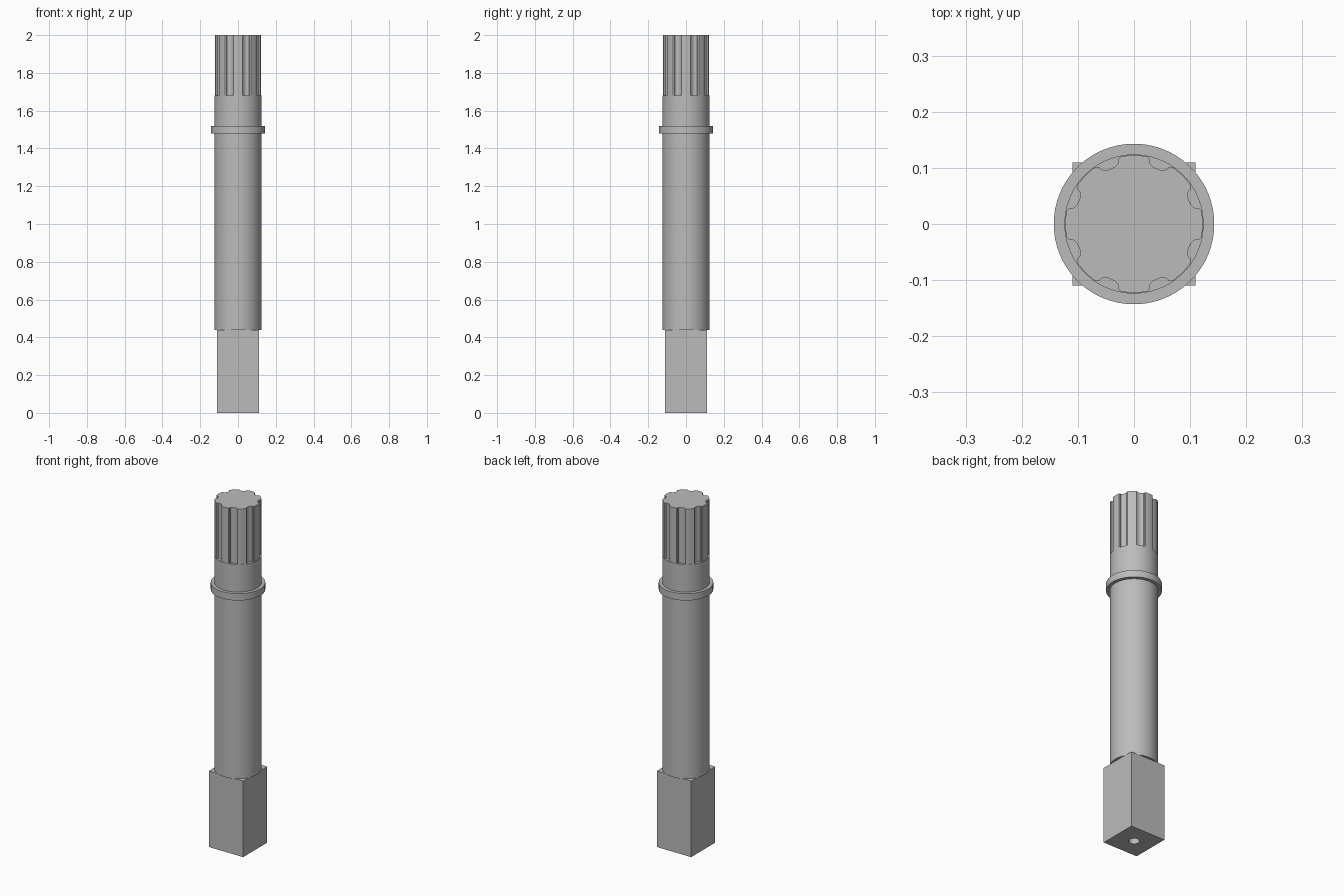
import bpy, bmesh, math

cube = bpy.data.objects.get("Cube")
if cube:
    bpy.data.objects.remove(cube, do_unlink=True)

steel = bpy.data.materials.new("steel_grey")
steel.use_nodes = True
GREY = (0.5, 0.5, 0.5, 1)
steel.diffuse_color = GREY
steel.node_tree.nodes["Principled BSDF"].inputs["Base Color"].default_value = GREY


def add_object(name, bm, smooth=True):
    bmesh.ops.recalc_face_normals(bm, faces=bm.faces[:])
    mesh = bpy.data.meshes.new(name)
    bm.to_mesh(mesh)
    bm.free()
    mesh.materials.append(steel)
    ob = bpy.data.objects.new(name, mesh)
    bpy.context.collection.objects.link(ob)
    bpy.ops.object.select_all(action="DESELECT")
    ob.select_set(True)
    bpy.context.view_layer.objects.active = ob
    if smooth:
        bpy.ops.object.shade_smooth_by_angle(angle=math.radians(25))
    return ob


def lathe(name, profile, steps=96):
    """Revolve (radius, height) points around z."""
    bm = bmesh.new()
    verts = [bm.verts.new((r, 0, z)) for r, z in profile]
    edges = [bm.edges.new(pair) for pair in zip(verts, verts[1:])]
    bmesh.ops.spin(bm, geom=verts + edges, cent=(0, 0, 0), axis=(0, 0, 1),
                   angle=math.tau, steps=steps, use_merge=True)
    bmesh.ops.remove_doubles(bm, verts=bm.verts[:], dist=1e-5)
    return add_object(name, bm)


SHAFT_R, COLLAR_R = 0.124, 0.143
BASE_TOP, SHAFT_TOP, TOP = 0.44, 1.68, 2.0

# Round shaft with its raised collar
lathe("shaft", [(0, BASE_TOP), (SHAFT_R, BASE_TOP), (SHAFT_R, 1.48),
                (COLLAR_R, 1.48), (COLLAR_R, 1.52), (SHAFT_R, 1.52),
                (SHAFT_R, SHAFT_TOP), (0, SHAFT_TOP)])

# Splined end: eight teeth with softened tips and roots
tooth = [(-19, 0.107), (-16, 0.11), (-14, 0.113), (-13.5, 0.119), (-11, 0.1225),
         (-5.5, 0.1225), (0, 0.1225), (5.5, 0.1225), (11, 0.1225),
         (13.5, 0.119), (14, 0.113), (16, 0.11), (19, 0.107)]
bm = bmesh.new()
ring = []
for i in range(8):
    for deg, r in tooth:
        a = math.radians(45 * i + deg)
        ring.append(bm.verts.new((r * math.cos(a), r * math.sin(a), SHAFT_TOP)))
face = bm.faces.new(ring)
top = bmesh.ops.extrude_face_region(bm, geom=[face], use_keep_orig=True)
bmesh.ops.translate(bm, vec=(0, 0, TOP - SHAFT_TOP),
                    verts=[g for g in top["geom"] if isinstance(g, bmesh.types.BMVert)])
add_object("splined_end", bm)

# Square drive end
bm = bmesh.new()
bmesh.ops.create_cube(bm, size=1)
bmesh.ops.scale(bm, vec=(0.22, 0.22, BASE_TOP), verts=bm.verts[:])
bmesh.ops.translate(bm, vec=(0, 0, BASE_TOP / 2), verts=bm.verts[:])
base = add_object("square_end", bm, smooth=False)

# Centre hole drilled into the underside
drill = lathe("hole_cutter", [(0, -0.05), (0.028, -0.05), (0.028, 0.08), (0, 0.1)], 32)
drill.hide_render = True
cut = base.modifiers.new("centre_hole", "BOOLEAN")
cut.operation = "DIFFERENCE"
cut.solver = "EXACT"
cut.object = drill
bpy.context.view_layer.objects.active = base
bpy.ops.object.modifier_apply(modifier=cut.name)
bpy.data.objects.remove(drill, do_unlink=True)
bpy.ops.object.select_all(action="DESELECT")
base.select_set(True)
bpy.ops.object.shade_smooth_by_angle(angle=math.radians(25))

------------------------------------------------

REQUIRED WORK: Please show every line of the material that contains the string "objects".

REPLY TO THE TASK:
cube = bpy.data.objects.get("Cube")
    bpy.data.objects.remove(cube, do_unlink=True)
    ob = bpy.data.objects.new(name, mesh)
    bpy.context.collection.objects.link(ob)
    bpy.context.view_layer.objects.active = ob
bpy.context.view_layer.objects.active = base
bpy.data.objects.remove(drill, do_unlink=True)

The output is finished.